For Stueart Hudsmith, DDS, being a dentist is about helping people.
“I really like interacting with people and I love fixing their problems, usually with some immediate care,” said Dr. Hudsmith, a 1995 graduate of the UTHSC College of Dentistry.
While Dr. Hudsmith’s passion for serving is now actualized in a variety of forms, it all started at UTHSC. The inspiration to become a dentist initially came from his stepfather, David Weaver, DDS, who also graduated from UTHSC.
“He gave the university very high marks, and when I visited for my interview, there was no question I wanted to be there,” Dr. Hudsmith said.
Dr. Hudsmith served as class president all four of his years in the College of Dentistry. During that time, he learned of community involvement and leadership opportunities through the dean, William Slagle, DDS, as well as what Dr. Hudsmith called “excellent clinical skills” that prepared him to practice dentistry in the real world with no apprehension.
In addition to having his own dental practice in Memphis, Dr. Hudsmith serves as the clinic director for the Mid-South Mission of Mercy, a clinic that opens once a year to treat underserved patients for free. In its five years of operation, the clinic has treated 11,400 patients.
“The clinic provides a great service for the people in our community who can’t seek dental care on a regular basis,” Dr. Hudsmith said. “It’s very important – especially when you see somebody who is very self-conscious because they can’t smile – to serve people in a way that provides them a good self-image.”
While it is a large operation with almost 1,500 yearly volunteers, the Mid-South Mission of Mercy has become a family affair. Dr. Hudsmith’s wife and all six of their children volunteer for it, including his youngest son, Foster, who is currently a fourth-year student in the UTHSC College of Dentistry.
“I’m excited to have (Foster) as a colleague in the future, because I know he’s going to do extremely well,” Dr. Hudsmith said. “I respect him as a person, even though he is my kid. He’s done very well academically, he’s great with people, he’s been involved in community and volunteer efforts – not just since he’s been in dental school, but throughout his whole life. He’s just a great person.”
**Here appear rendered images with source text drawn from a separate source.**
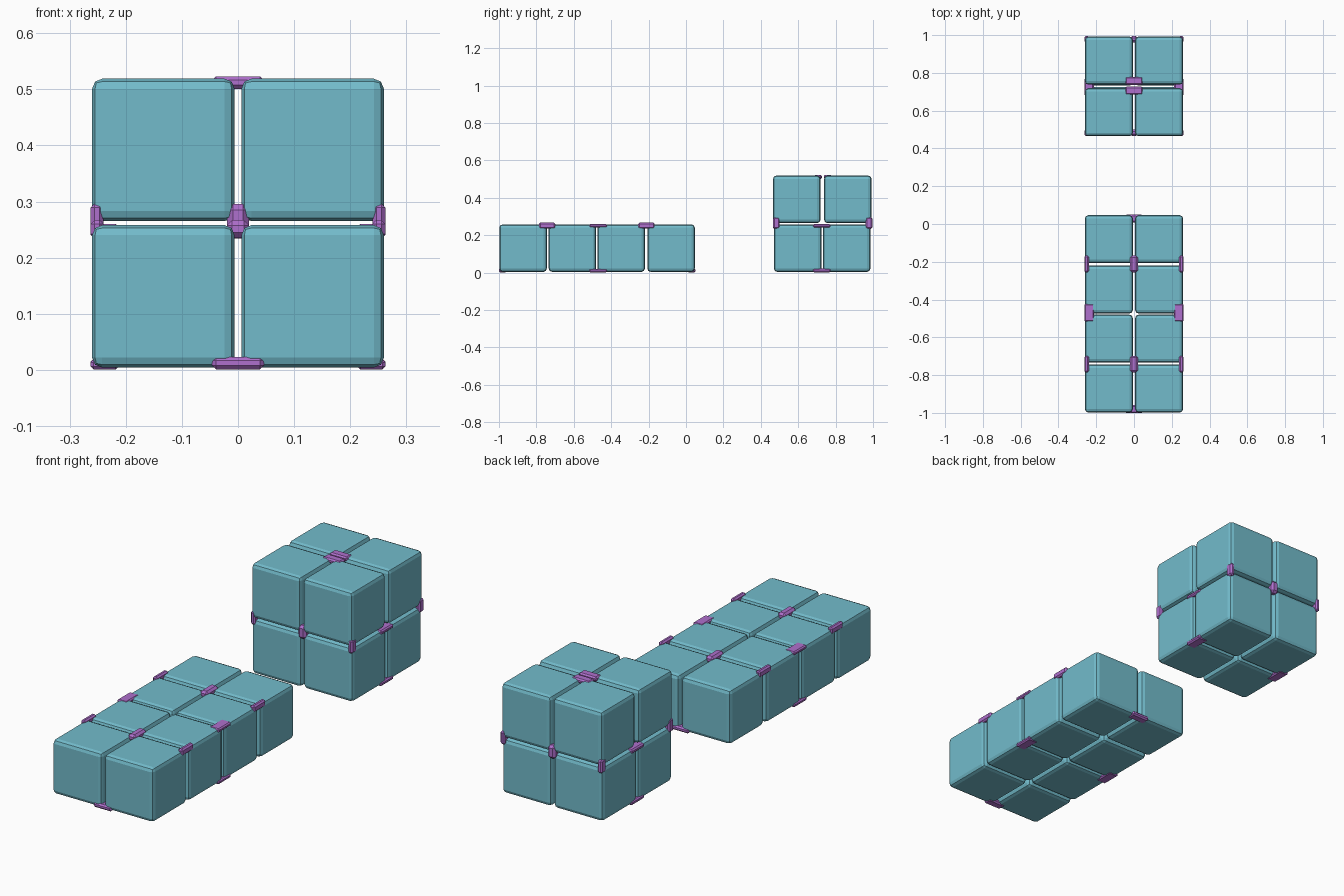
import bpy, bmesh

if "Cube" in bpy.data.objects:
    bpy.data.objects.remove(bpy.data.objects["Cube"])


def material(name, rgb):
    m = bpy.data.materials.new(name)
    m.diffuse_color = (*rgb, 1.0)
    m.use_nodes = True
    m.node_tree.nodes["Principled BSDF"].inputs["Base Color"].default_value = m.diffuse_color
    return m


TEAL = material("teal", (0.17, 0.50, 0.60))
PURPLE = material("purple", (0.43, 0.16, 0.61))


def block(name, lo, hi, bevel, segments, mat):
    """Box between two corners with bevelled edges."""
    bm = bmesh.new()
    bmesh.ops.create_cube(bm, size=1)
    for v in bm.verts:
        v.co = [(lo[i] + hi[i]) / 2 + v.co[i] * (hi[i] - lo[i]) for i in range(3)]
    bmesh.ops.bevel(bm, geom=bm.edges[:], offset=bevel, segments=segments,
                    profile=0.5, affect='EDGES')
    me = bpy.data.meshes.new(name)
    bm.to_mesh(me)
    bm.free()
    me.materials.append(mat)
    ob = bpy.data.objects.new(name, me)
    bpy.context.collection.objects.link(ob)


def hinge(name, centre, size):
    """Small clip with chamfered edges."""
    lo = [c - s / 2 for c, s in zip(centre, size)]
    hi = [c + s / 2 for c, s in zip(centre, size)]
    block(name, lo, hi, min(size) * 0.3, 1, PURPLE)


S = 0.254  # cube side


def cube(name, x_side, y, z):
    x = 0.006 if x_side > 0 else -0.006 - S
    block(name, (x, y, z), (x + S, y + S, z + S), 0.018, 2, TEAL)


# Unfolded toy: four rows of two cubes
for s in (-1, 1):
    for y in (-0.998, -0.734, -0.474, -0.207):
        cube("flat_cube", s, y, 0.004)

# Unfolded toy: clips across the top, near both ends
for y in (-0.742, -0.212):
    hinge("flat_centre_hinge", (0, y, 0.251), (0.04, 0.088, 0.032))
    for s in (-1, 1):
        hinge("flat_edge_hinge", (s * 0.251, y, 0.251), (0.023, 0.088, 0.032))

# Unfolded toy: middle clips on top and bottom edges
for s in (-1, 1):
    for z in (0.251, 0.010):
        hinge("flat_middle_hinge", (s * 0.2375, -0.47, z), (0.05, 0.094, 0.018))

# Unfolded toy: clips under both ends
for y in (-0.98, 0.029):
    hinge("flat_end_hinge", (0, y, 0.012), (0.092, 0.042, 0.022))

# Folded toy: two layers of four cubes
for s in (-1, 1):
    for y in (0.470, 0.732):
        cube("folded_lower_cube", s, y, 0.004)
    for y in (0.465, 0.738):
        cube("folded_upper_cube", s, y, 0.265)

# Folded toy: clips between the layers, front and back
for y in (0.483, 0.978):
    hinge("folded_centre_hinge", (0, y, 0.265), (0.04, 0.036, 0.062))
    for s in (-1, 1):
        hinge("folded_corner_hinge", (s * 0.251, y, 0.265), (0.023, 0.036, 0.062))

# Folded toy: side clips on the lower layer
for s in (-1, 1):
    for z in (0.250, 0.011):
        hinge("folded_side_hinge", (s * 0.2375, 0.726, z), (0.05, 0.094, 0.020))

# Folded toy: twin clips on the top centre
for y in (0.706, 0.758):
    hinge("folded_top_hinge", (0, y, 0.512), (0.092, 0.042, 0.022))
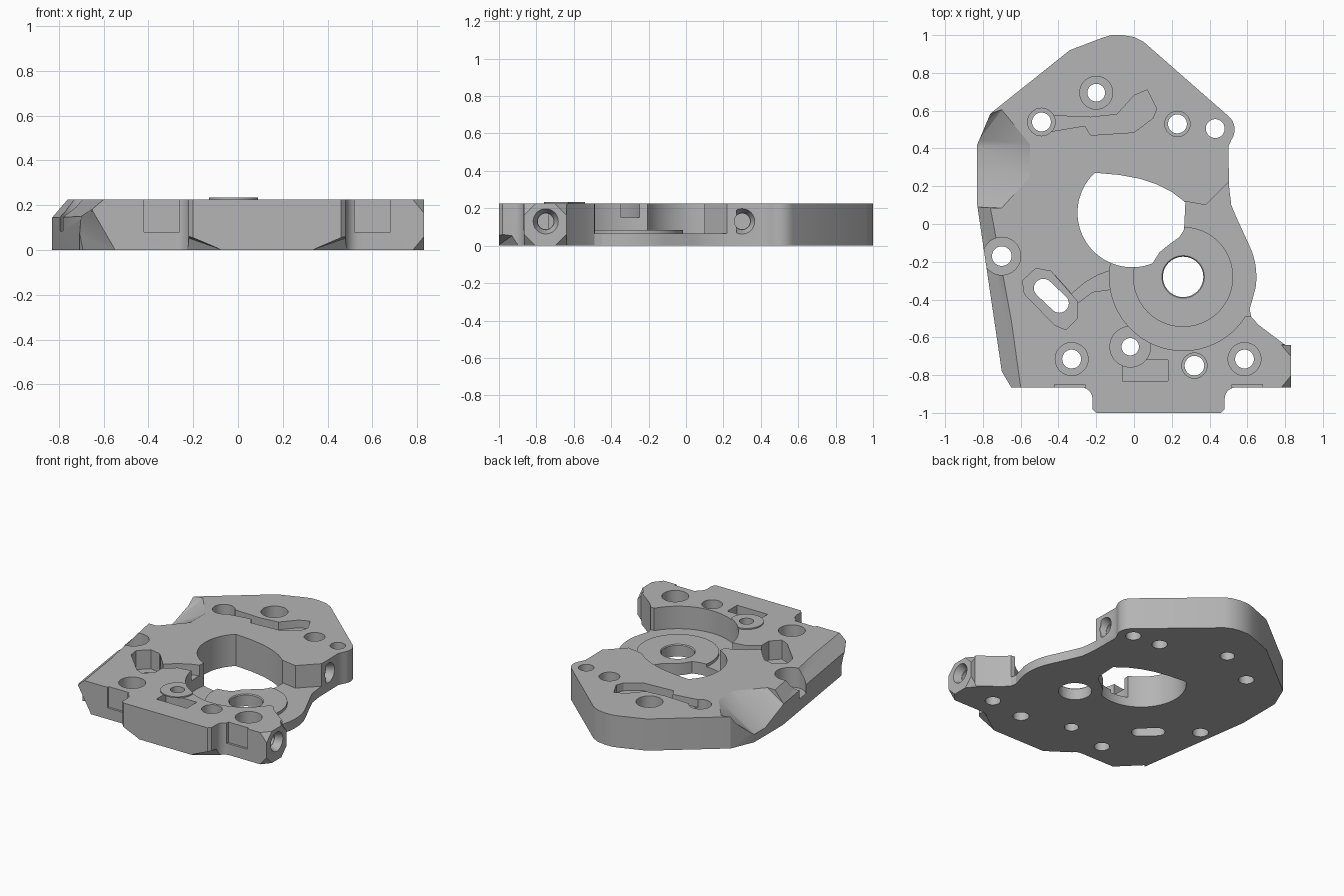
import bpy, bmesh
from math import cos, sin, radians, pi
from mathutils import Matrix, Vector

if "Cube" in bpy.data.objects:
    bpy.data.objects.remove(bpy.data.objects["Cube"], do_unlink=True)

TOP, FLOOR = 0.225, 0.065

metal = bpy.data.materials.new("machined grey metal")
metal.use_nodes = True
grey = (0.46, 0.46, 0.46, 1)
metal.diffuse_color = grey
metal.node_tree.nodes["Principled BSDF"].inputs["Base Color"].default_value = grey


def finish(bm, name):
    bmesh.ops.recalc_face_normals(bm, faces=bm.faces)
    mesh = bpy.data.meshes.new(name)
    bm.to_mesh(mesh)
    bm.free()
    ob = bpy.data.objects.new(name, mesh)
    bpy.context.scene.collection.objects.link(ob)
    return ob


def prism(name, pts, z0, z1):
    bm = bmesh.new()
    face = bm.faces.new([bm.verts.new((x, y, z0)) for x, y in pts])
    out = bmesh.ops.extrude_face_region(bm, geom=[face])
    verts = [v for v in out["geom"] if isinstance(v, bmesh.types.BMVert)]
    bmesh.ops.translate(bm, verts=verts, vec=(0, 0, z1 - z0))
    return finish(bm, name)


def hull(name, pts):
    bm = bmesh.new()
    bmesh.ops.convex_hull(bm, input=[bm.verts.new(p) for p in pts])
    return finish(bm, name)


def cone(name, centre, r0, r1, length, along_x=False):
    bm = bmesh.new()
    rot = Matrix.Rotation(pi / 2, 4, 'Y') if along_x else Matrix()
    shift = Vector((length / 2, 0, 0) if along_x else (0, 0, length / 2))
    bmesh.ops.create_cone(bm, cap_ends=True, segments=48, radius1=r0, radius2=r1,
                          depth=length, matrix=Matrix.Translation(Vector(centre) + shift) @ rot)
    return finish(bm, name)


def arc(cx, cy, r, a0, a1, n=24):
    angles = [radians(a0 + (a1 - a0) * i / n) for i in range(n + 1)]
    return [(cx + r * cos(a), cy + r * sin(a)) for a in angles]


def combine(tool, op='DIFFERENCE'):
    mod = plate.modifiers.new("join", 'BOOLEAN')
    mod.operation, mod.object, mod.solver = op, tool, 'EXACT'
    bpy.ops.object.modifier_apply(modifier=mod.name)
    bpy.data.objects.remove(tool, do_unlink=True)


# Plate outline, counter-clockwise from the front tab
outline = [(-0.2, -1), (0.46, -1), (0.48, -0.98)]
outline += arc(0.54, -0.925, 0.06, 180, 90, 6)
outline += [(0.83, -0.865), (0.83, -0.64), (0.8, -0.64), (0.66, -0.535)]
outline += [(0.62, -0.49), (0.612, -0.45), (0.63, -0.39)]
outline += arc(0.26, -0.28, 0.388, -8, 26, 8)
outline += [(0.54, 0.04), (0.515, 0.1), (0.503, 0.2), (0.5, 0.41)]
outline += arc(0.44, 0.5, 0.093, -35, 50, 8)
outline += [(0.05, 0.965), (0.0, 0.99), (-0.06, 1), (-0.12, 1), (-0.17, 0.985),
            (-0.34, 0.92), (-0.76, 0.585), (-0.83, 0.42), (-0.83, 0.1),
            (-0.7, -0.78), (-0.65, -0.865)]
outline += arc(-0.28, -0.925, 0.06, 90, 0, 6)
outline += [(-0.22, -0.98)]
plate = prism("mounting_plate", outline, 0, TOP)
bpy.context.view_layer.objects.active = plate
plate.select_set(True)

# Raised pad near the front
combine(cone("pad", (-0.02, -0.65, 0.2), 0.11, 0.11, 0.034), 'UNION')

# Deep round pocket open to the left side, with a low hub ring
pocket = arc(0.26, -0.28, 0.39, 163, 328, 40)
pocket += [(0.7, -0.5), (0.9, -0.3), (0.9, 0.22), (0.5, 0.22), (0.38, 0.1),
           (0.27, 0.12), (0, 0)]
combine(prism("pocket", pocket, FLOOR, 0.4))
combine(cone("hub", (0.26, -0.28, 0.03), 0.265, 0.265, 0.055), 'UNION')
combine(cone("hub_bevel", (0.26, -0.28, 0.07), 0.1, 0.125, 0.03))
combine(cone("hub_bore", (0.26, -0.28, -0.1), 0.107, 0.107, 0.5))

# Main opening
opening = arc(-0.01, 0.06, 0.289, 133, 292, 36)
opening += [(0.135, -0.15), (0.19, -0.105), (0.24, -0.07), (0.265, -0.03), (0.272, 0.115),
            (0.2, 0.17), (0.12, 0.21), (0.03, 0.24), (-0.08, 0.26)]
combine(prism("opening", opening, -0.1, 0.4))

# Shallow recesses: rear channel, front rectangle, curved side channel
rear = [(-0.46, 0.575), (-0.23, 0.565), (-0.09, 0.58), (0.0, 0.68), (0.07, 0.71),
        (0.12, 0.61), (0.1, 0.56), (0.0, 0.485), (-0.23, 0.47), (-0.26, 0.52), (-0.44, 0.49)]
combine(prism("rear_channel", rear, 0.17, 0.4))
front = [(-0.06, -0.83), (0.18, -0.83), (0.18, -0.72), (-0.06, -0.72)]
combine(prism("front_recess", front, 0.15, TOP + 0.001))
side = [(-0.42, -0.3), (-0.33, -0.38), (-0.26, -0.345), (-0.2, -0.34), (-0.11, -0.36),
        (-0.1, -0.24), (-0.18, -0.245), (-0.27, -0.27), (-0.35, -0.33)]
side = [(-0.42, -0.27), (-0.36, -0.45), (-0.3, -0.42), (-0.22, -0.36), (-0.08, -0.34),
        (-0.08, -0.23), (-0.19, -0.27), (-0.26, -0.31), (-0.33, -0.37)]
combine(prism("side_channel", side, 0.15, 0.4))

# Slot with its stepped surround
surround = [(-0.59, -0.3), (-0.52, -0.235), (-0.44, -0.25), (-0.3, -0.41), (-0.3, -0.5),
            (-0.36, -0.56), (-0.42, -0.535), (-0.58, -0.37)]
combine(prism("slot_surround", surround, 0.09, 0.4))
slot = arc(-0.48, -0.34, 0.05, 45, 225, 12) + arc(-0.395, -0.42, 0.05, 225, 405, 12)
combine(prism("slot", slot, -0.1, 0.4))

# Bolt holes: x, y, bore radius, counterbore radius
holes = [(-0.2, 0.695, 0.047, 0.087), (-0.49, 0.54, 0.05, 0.073),
         (0.23, 0.53, 0.05, 0.067), (0.43, 0.505, 0.05, 0),
         (-0.33, -0.715, 0.05, 0.087), (0.585, -0.715, 0.05, 0.087),
         (0.32, -0.75, 0.052, 0.067), (-0.02, -0.65, 0.046, 0),
         (-0.7, -0.17, 0.052, 0.1)]
for x, y, bore, wide in holes:
    combine(cone("bore", (x, y, -0.1), bore, bore, 0.5))
    if wide:
        combine(cone("counterbore", (x, y, 0.085), wide, wide, 0.4))

# Threaded holes in the left side
for x, y in ((0.83, -0.75), (0.5, 0.3)):
    combine(cone("side_bore", (x - 0.16, y, 0.13), 0.042, 0.042, 0.3, True))
    combine(cone("side_mouth", (x - 0.05, y, 0.13), 0.045, 0.068, 0.052, True))

# Long bevel along the right edge
combine(hull("edge_bevel", [(-0.76, 0.085, TOP), (-0.595, -0.9, TOP), (-0.835, 0.1, 0.14),
                            (-0.695, -0.9, 0.14), (-1, 0.1, 0.14), (-1, -0.9, 0.14),
                            (-1, 0.085, 0.4), (-1, -0.9, 0.4), (-0.72, 0.085, 0.28),
                            (-0.53, -0.9, 0.28)]))

# Faceted scoop in the right edge
combine(hull("scoop", [(-0.7, 0.605, TOP), (-0.55, 0.42, TOP), (-0.55, 0.25, TOP),
                       (-0.7, 0.085, TOP), (-0.84, 0.42, 0.05), (-0.84, 0.3, 0.05),
                       (-0.84, 0.09, 0.14), (-0.84, 0.5, 0.12), (-0.7, 0.605, 0.4),
                       (-0.55, 0.42, 0.4), (-0.55, 0.25, 0.4), (-0.7, 0.085, 0.4),
                       (-1, 0.085, 0.4), (-1, 0.605, 0.4), (-1, 0.4, 0.05)]))

# Undercut front right corner
combine(hull("corner_cut", [(-0.72, -0.75, 0.14), (-0.64, -0.88, 0.18), (-0.53, -0.88, -0.01),
                            (-0.69, -0.72, -0.01), (-0.9, -0.9, -0.01), (-0.9, -0.9, 0.18)]))

# Clipped corners of the side lug
for y, s in ((-0.64, 1), (-0.865, -1)):
    for z, up in ((0, -1), (TOP, 1)):
        tip = Vector((0.83, y, z))
        far = tip + Vector((0.03, s * 0.03, up * 0.03))
        combine(hull("lug_clip", [tip - Vector((0.05, 0, 0)), tip - Vector((0, s * 0.06, 0)),
                                  tip - Vector((0, 0, up * 0.06)), far]))

# Undercut corners of the front tab
for x, s in ((-0.22, -1), (0.48, 1)):
    combine(hull("tab_cut", [(x + s * 0.02, -1.02, 0.075), (x - s * 0.18, -1.02, -0.01),
                             (x + s * 0.02, -0.88, -0.01), (x + s * 0.02, -0.92, 0.06),
                             (x + s * 0.02, -1.02, -0.01)]))

# Relieved walls beside the front tab
for a, b in ((-0.42, -0.26), (0.52, 0.68)):
    combine(prism("wall_relief", [(a, -0.92), (b, -0.92), (b, -0.85), (a, -0.85)], 0.08, 0.4))

plate.data.materials.clear()
plate.data.materials.append(metal)
for face in plate.data.polygons:
    face.material_index = 0
bpy.ops.object.shade_smooth_by_angle(angle=radians(25))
Foster Hudsmith is following in his father’s footsteps, not only by attending the College of Dentistry, but also by being a leader in it. Through the American Student Dental Association, Foster and two other students led an initiative to give tours to incoming students who couldn’t visit the campus due to the COVID pandemic.
“We organized a day for them to come to the school and see what it’s like, because the whole process had been virtual,” he said. “It’s just our way to help them get their feet on the ground when they first come in instead of just showing up to a school they had never been in before.”
For Foster, being in dental school not only continues his family’s legacy, but it also gives him a deeper appreciation for his father and the profession of dentistry.
“I never truly understood how much people care about their teeth until recently, and that has made me realize how much of an impact my dad has had on people. Now that I’m having that same impact on people, it’s really something that you can’t put into words just how it makes you feel.”Foster Hudsmith
Students like Foster are why Dr. Hudsmith has stayed involved in the UTHSC community. He has been very active as a volunteer with the College of Dentistry Alumni Board, currently serving as chair of the Faculty and Academic Support Committee, and he and his wife, Pam, continue to be generous supporters of the university and included the college in their estate planning.
“UTHSC is a special place. While I earned my education, I built a lot of friendships and I built a lot of camaraderie,” Dr. Hudsmith said. “As a leader, you want to make sure the institution is always teaching and providing the best information for future students. My goal is to always provide a future for students that’s even better than the one that we had.”
This story was initially published in the Winter 2023 issue of Dentistry Magazine.